PROBLEM STATEMENT — Exactly how many lines below mention "faces"? Answer with that number alone.

DATA SHOWN —
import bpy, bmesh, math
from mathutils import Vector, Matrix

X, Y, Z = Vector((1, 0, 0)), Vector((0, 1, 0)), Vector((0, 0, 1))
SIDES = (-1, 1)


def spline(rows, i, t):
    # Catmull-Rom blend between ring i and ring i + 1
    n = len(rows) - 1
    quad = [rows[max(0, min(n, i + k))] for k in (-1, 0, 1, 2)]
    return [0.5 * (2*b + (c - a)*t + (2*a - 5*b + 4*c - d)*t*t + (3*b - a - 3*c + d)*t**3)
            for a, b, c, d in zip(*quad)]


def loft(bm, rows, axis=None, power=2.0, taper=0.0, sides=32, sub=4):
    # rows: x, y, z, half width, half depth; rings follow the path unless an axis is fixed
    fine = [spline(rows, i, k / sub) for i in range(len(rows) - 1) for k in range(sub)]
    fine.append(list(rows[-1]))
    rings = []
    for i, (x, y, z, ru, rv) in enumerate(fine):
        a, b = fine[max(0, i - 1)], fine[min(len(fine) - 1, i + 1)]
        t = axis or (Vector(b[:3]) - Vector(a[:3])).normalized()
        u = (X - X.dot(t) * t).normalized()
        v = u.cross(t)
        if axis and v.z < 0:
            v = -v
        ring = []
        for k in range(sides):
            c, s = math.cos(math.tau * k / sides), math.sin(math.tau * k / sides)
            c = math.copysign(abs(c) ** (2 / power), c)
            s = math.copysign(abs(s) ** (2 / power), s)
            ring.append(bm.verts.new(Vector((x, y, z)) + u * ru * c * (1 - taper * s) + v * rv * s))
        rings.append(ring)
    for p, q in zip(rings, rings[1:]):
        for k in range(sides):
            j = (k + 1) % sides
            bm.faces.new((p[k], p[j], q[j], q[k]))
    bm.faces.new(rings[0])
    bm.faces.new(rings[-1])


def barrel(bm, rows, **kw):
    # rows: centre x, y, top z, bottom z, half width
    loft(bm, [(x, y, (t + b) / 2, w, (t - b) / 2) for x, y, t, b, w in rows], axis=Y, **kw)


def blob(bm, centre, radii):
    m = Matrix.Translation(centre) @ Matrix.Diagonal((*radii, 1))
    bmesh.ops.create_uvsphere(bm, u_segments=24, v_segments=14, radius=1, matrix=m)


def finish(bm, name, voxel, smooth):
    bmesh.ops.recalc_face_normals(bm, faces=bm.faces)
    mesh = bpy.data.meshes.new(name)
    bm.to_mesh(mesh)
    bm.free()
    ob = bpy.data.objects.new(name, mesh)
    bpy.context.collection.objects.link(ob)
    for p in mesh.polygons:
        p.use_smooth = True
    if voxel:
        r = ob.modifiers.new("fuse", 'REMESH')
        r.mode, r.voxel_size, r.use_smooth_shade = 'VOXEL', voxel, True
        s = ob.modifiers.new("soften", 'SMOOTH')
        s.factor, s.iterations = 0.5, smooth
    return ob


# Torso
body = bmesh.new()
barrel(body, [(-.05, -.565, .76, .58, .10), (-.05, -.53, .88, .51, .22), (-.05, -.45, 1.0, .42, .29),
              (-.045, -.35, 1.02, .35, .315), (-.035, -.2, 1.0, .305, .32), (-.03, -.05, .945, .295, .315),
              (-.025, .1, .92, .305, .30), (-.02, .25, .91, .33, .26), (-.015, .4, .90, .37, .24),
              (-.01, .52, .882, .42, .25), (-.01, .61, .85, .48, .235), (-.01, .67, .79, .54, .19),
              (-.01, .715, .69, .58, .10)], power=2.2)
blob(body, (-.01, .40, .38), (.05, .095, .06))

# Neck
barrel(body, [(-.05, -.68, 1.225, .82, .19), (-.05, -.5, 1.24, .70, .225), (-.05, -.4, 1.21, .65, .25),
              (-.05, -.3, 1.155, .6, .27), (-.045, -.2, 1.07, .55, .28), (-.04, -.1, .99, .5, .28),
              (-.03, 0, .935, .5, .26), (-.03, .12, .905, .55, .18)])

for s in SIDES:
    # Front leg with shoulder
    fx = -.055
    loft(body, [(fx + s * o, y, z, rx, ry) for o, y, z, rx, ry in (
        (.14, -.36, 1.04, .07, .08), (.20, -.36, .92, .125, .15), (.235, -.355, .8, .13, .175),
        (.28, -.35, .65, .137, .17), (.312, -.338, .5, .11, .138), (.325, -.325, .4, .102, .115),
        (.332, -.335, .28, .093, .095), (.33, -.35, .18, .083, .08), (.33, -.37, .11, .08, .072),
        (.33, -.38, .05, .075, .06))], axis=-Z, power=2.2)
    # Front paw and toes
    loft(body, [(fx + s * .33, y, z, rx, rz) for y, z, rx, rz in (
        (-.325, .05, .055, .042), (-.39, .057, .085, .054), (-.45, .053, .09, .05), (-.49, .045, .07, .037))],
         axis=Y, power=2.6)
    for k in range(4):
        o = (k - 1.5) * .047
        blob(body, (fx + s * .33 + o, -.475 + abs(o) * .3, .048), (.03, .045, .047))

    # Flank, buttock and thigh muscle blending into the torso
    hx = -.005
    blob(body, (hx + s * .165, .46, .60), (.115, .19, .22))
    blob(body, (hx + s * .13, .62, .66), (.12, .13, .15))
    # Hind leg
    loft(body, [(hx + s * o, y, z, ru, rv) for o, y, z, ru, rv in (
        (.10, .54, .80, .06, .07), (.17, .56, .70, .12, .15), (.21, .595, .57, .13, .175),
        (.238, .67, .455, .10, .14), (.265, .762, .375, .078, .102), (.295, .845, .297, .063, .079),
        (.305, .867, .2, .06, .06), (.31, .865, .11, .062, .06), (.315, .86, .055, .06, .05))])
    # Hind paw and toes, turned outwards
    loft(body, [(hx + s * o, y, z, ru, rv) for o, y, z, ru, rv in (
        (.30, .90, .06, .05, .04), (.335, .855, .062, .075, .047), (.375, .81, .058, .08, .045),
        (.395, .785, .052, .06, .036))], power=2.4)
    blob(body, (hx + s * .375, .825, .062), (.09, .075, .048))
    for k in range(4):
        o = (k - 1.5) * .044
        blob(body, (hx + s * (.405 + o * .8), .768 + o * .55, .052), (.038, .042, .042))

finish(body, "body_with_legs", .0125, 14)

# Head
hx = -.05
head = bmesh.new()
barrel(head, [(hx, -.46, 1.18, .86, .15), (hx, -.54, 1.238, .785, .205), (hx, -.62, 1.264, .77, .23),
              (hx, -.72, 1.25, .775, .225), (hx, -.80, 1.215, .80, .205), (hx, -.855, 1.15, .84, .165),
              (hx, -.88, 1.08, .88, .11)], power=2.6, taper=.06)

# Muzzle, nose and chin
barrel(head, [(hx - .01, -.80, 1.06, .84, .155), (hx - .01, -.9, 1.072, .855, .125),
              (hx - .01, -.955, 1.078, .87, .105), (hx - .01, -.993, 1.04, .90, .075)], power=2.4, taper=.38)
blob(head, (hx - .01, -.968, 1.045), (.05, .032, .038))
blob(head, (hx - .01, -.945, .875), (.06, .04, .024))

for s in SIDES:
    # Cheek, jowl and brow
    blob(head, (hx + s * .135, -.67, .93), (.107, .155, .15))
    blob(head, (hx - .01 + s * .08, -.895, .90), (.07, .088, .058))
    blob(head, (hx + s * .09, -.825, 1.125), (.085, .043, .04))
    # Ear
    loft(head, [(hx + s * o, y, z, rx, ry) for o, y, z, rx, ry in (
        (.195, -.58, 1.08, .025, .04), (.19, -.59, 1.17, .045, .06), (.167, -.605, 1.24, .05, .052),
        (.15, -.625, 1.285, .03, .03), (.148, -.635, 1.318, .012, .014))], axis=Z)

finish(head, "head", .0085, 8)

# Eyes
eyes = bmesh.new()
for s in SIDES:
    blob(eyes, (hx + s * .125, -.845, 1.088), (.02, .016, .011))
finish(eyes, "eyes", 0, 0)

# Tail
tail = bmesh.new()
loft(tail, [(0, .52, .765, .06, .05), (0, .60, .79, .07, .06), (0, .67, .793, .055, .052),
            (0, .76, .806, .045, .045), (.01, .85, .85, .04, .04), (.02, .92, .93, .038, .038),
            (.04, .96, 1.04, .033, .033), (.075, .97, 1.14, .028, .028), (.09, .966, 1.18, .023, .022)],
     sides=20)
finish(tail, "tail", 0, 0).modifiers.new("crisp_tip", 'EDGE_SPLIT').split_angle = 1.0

==

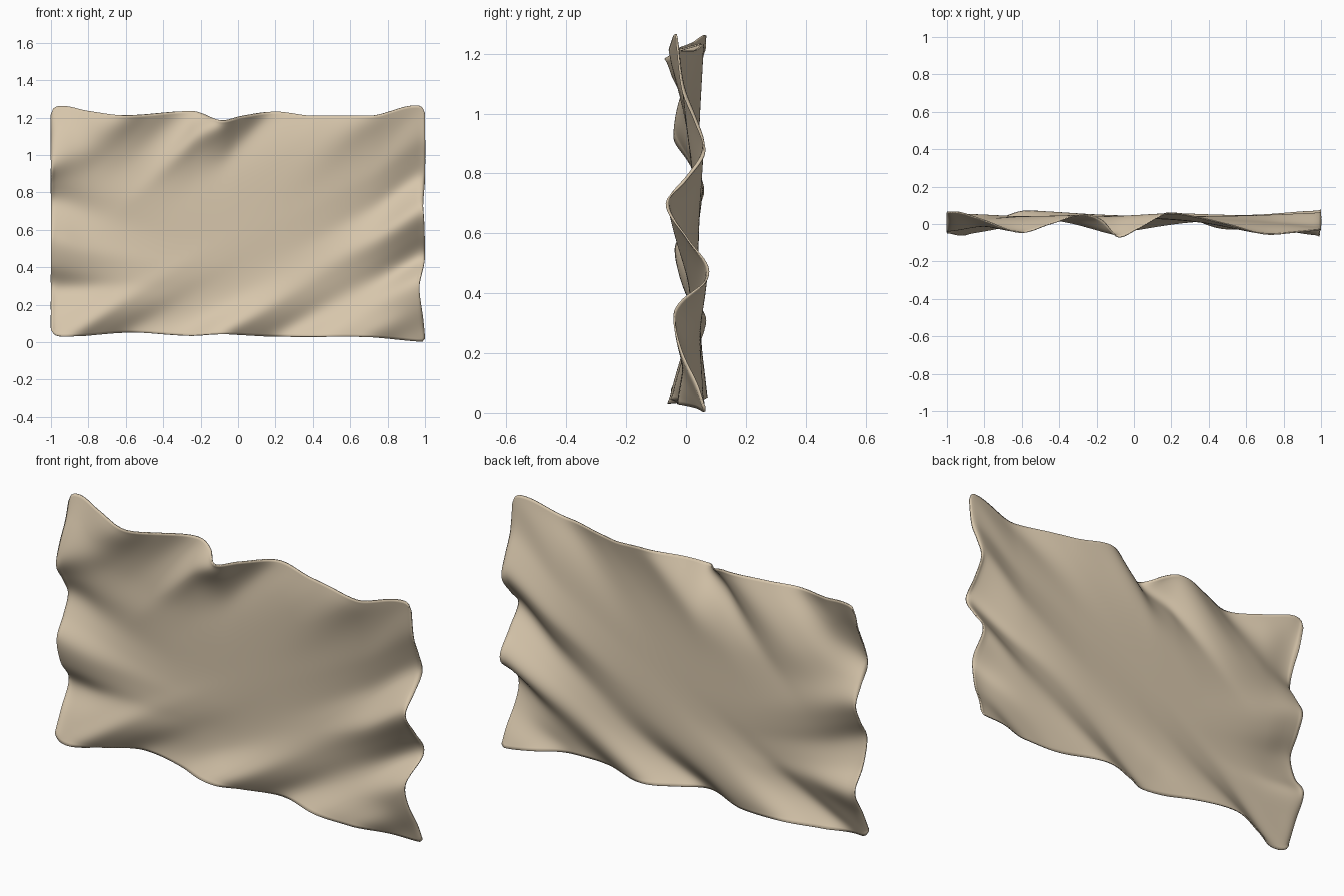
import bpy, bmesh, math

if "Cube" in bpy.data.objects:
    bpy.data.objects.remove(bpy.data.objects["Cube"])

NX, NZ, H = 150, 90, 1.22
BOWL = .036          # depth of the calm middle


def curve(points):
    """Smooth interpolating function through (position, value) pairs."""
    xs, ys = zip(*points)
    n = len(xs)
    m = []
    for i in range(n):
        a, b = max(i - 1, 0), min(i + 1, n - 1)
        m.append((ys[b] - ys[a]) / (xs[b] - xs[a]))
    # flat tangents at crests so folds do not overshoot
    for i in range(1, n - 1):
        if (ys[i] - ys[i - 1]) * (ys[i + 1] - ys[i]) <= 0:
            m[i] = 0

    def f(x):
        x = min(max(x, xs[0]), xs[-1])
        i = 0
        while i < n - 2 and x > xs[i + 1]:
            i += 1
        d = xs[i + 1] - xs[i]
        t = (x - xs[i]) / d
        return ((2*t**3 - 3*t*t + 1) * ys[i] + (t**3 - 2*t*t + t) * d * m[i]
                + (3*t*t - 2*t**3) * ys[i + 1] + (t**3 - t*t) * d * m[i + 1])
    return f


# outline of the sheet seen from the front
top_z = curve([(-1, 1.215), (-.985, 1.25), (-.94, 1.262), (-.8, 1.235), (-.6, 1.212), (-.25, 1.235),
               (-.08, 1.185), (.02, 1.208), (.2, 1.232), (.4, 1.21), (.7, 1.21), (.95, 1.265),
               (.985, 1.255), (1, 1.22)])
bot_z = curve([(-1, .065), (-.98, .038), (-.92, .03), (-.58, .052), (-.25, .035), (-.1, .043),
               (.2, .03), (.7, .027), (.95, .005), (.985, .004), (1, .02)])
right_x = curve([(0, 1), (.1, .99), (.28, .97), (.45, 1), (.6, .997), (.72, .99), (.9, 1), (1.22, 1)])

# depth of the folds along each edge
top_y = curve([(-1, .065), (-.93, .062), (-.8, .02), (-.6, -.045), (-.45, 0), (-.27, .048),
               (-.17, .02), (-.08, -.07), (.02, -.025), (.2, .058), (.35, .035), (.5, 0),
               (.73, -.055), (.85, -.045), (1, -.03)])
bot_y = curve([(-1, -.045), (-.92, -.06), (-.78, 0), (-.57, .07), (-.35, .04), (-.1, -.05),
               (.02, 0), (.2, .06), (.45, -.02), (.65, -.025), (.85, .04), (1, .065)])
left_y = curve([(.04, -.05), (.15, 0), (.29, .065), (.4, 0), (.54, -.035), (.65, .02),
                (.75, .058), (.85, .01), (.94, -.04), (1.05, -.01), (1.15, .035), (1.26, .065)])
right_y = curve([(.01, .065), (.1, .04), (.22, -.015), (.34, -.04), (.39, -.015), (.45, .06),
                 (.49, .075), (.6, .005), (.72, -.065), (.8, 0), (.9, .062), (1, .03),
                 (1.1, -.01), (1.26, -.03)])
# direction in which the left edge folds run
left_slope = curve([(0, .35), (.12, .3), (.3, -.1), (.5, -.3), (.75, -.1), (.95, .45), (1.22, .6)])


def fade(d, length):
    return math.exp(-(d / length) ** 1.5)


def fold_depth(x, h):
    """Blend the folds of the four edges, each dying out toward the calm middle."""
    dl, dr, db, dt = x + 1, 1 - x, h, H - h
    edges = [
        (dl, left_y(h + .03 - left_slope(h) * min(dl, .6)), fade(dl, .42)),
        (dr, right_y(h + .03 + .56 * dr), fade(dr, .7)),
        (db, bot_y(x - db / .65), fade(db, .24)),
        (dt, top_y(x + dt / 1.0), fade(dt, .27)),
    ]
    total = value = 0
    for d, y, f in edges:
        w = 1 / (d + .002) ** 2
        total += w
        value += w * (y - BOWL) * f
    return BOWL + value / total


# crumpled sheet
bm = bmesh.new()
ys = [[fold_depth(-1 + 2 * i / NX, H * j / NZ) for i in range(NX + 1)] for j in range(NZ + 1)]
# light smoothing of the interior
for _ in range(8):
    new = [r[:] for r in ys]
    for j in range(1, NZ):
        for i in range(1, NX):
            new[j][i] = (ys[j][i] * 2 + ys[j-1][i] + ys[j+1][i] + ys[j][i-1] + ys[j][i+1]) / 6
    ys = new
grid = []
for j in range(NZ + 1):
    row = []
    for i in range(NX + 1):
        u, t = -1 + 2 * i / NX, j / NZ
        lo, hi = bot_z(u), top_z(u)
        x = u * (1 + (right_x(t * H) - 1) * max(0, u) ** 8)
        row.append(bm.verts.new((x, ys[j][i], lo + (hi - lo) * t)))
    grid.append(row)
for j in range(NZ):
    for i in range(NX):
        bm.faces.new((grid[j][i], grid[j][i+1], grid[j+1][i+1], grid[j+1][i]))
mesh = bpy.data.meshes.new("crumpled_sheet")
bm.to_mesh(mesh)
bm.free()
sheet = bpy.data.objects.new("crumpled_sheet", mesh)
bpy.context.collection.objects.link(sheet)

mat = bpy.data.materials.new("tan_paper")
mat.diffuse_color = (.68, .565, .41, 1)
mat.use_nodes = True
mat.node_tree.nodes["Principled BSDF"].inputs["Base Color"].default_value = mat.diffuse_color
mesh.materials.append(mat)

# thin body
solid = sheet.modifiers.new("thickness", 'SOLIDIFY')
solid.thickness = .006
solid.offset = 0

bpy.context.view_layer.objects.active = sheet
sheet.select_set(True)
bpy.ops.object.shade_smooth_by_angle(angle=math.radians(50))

* * *

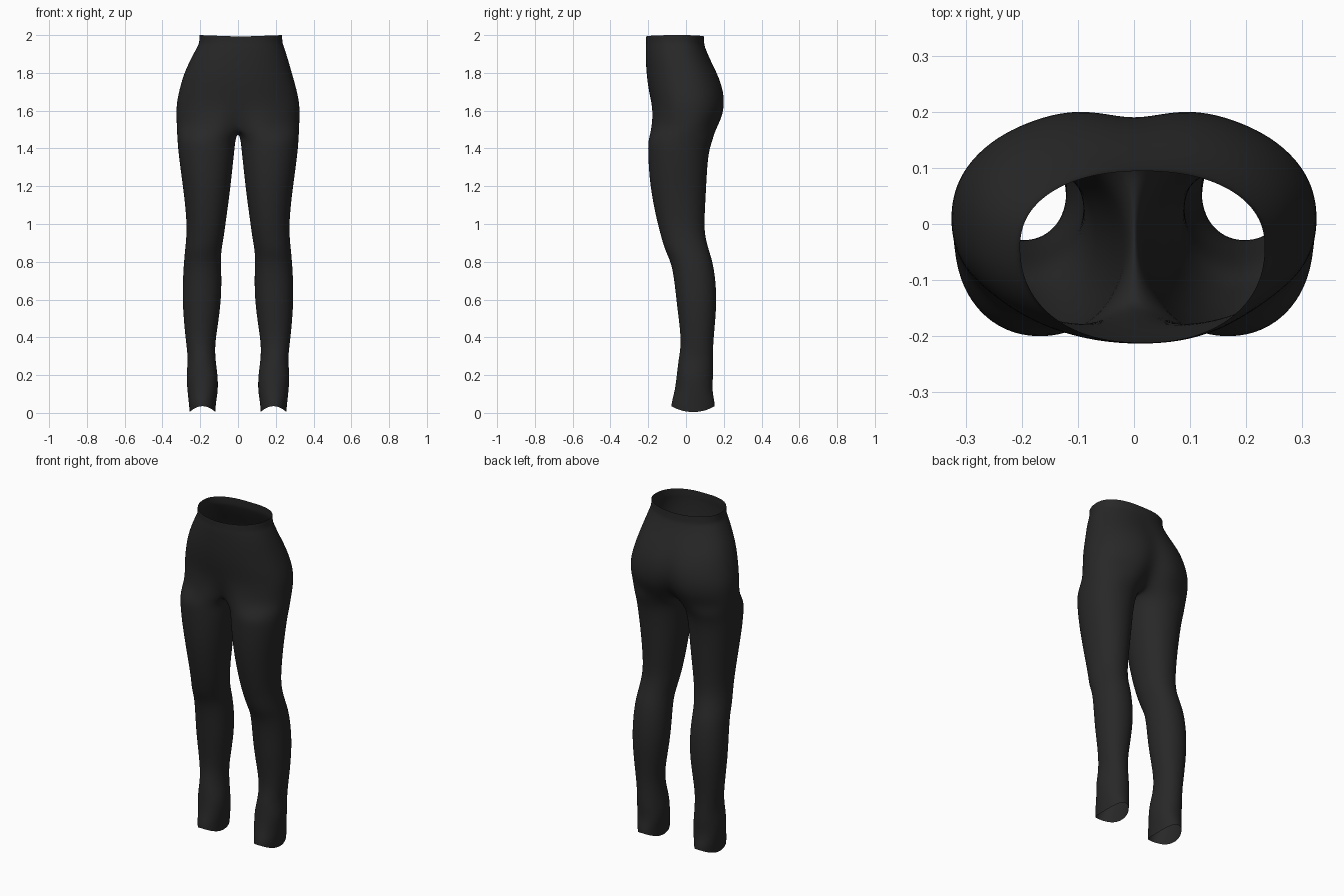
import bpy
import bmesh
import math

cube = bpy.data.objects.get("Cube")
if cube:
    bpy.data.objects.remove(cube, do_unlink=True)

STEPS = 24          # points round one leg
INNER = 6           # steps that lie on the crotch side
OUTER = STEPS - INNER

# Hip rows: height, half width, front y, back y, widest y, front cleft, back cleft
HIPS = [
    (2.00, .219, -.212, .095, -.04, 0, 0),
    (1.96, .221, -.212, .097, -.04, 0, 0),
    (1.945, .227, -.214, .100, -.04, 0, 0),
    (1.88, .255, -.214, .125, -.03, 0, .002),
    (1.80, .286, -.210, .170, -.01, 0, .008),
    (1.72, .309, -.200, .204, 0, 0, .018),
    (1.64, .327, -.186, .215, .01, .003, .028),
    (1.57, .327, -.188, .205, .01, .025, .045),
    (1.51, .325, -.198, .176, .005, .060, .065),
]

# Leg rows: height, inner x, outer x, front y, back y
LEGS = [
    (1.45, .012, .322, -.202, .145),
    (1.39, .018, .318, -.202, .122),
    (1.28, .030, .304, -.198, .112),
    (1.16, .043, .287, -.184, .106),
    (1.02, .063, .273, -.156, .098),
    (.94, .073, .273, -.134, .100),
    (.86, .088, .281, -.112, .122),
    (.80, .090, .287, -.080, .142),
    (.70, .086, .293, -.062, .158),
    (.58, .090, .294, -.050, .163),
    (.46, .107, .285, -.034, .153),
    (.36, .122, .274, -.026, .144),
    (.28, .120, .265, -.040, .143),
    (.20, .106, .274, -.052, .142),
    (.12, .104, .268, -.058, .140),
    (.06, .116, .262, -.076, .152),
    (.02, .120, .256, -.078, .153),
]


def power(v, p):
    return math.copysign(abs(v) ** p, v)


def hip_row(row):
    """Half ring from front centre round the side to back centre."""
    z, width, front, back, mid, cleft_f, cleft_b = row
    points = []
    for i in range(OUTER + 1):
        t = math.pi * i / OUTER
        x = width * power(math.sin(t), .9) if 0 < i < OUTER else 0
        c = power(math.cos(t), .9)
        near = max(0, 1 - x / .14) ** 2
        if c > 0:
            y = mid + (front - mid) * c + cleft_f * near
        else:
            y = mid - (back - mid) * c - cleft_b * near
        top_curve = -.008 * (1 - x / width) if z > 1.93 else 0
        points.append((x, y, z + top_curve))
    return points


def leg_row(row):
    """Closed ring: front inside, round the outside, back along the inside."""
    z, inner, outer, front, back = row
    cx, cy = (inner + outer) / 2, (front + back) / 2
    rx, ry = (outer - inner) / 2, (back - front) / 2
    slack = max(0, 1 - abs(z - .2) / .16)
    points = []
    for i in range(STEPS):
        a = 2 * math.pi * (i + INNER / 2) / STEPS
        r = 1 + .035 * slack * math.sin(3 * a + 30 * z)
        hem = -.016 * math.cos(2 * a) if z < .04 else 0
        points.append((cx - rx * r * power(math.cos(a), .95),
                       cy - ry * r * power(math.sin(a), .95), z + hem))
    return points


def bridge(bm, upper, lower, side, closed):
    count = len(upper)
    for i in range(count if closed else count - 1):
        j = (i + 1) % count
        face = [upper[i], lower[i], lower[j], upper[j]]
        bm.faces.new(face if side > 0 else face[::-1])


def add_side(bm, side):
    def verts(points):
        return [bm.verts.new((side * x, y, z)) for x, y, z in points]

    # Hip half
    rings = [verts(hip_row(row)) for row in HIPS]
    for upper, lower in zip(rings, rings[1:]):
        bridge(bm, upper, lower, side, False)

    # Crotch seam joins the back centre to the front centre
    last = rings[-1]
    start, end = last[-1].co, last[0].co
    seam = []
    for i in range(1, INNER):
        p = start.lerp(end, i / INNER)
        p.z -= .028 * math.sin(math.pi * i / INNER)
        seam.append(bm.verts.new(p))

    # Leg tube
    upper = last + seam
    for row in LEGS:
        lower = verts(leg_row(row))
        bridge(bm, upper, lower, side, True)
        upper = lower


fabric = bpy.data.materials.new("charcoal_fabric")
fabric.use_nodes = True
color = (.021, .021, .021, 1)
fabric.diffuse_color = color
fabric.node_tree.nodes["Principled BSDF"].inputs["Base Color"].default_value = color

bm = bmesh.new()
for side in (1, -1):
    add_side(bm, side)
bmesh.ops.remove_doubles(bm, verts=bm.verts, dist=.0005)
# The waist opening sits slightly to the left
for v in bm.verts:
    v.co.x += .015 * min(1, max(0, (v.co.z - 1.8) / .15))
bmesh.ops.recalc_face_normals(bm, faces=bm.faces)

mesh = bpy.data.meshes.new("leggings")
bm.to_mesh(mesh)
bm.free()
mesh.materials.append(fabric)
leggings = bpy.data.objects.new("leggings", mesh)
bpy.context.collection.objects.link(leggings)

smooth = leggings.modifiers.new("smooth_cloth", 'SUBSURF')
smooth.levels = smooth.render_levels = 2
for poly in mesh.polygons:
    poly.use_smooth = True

WORKED SOLUTION — 7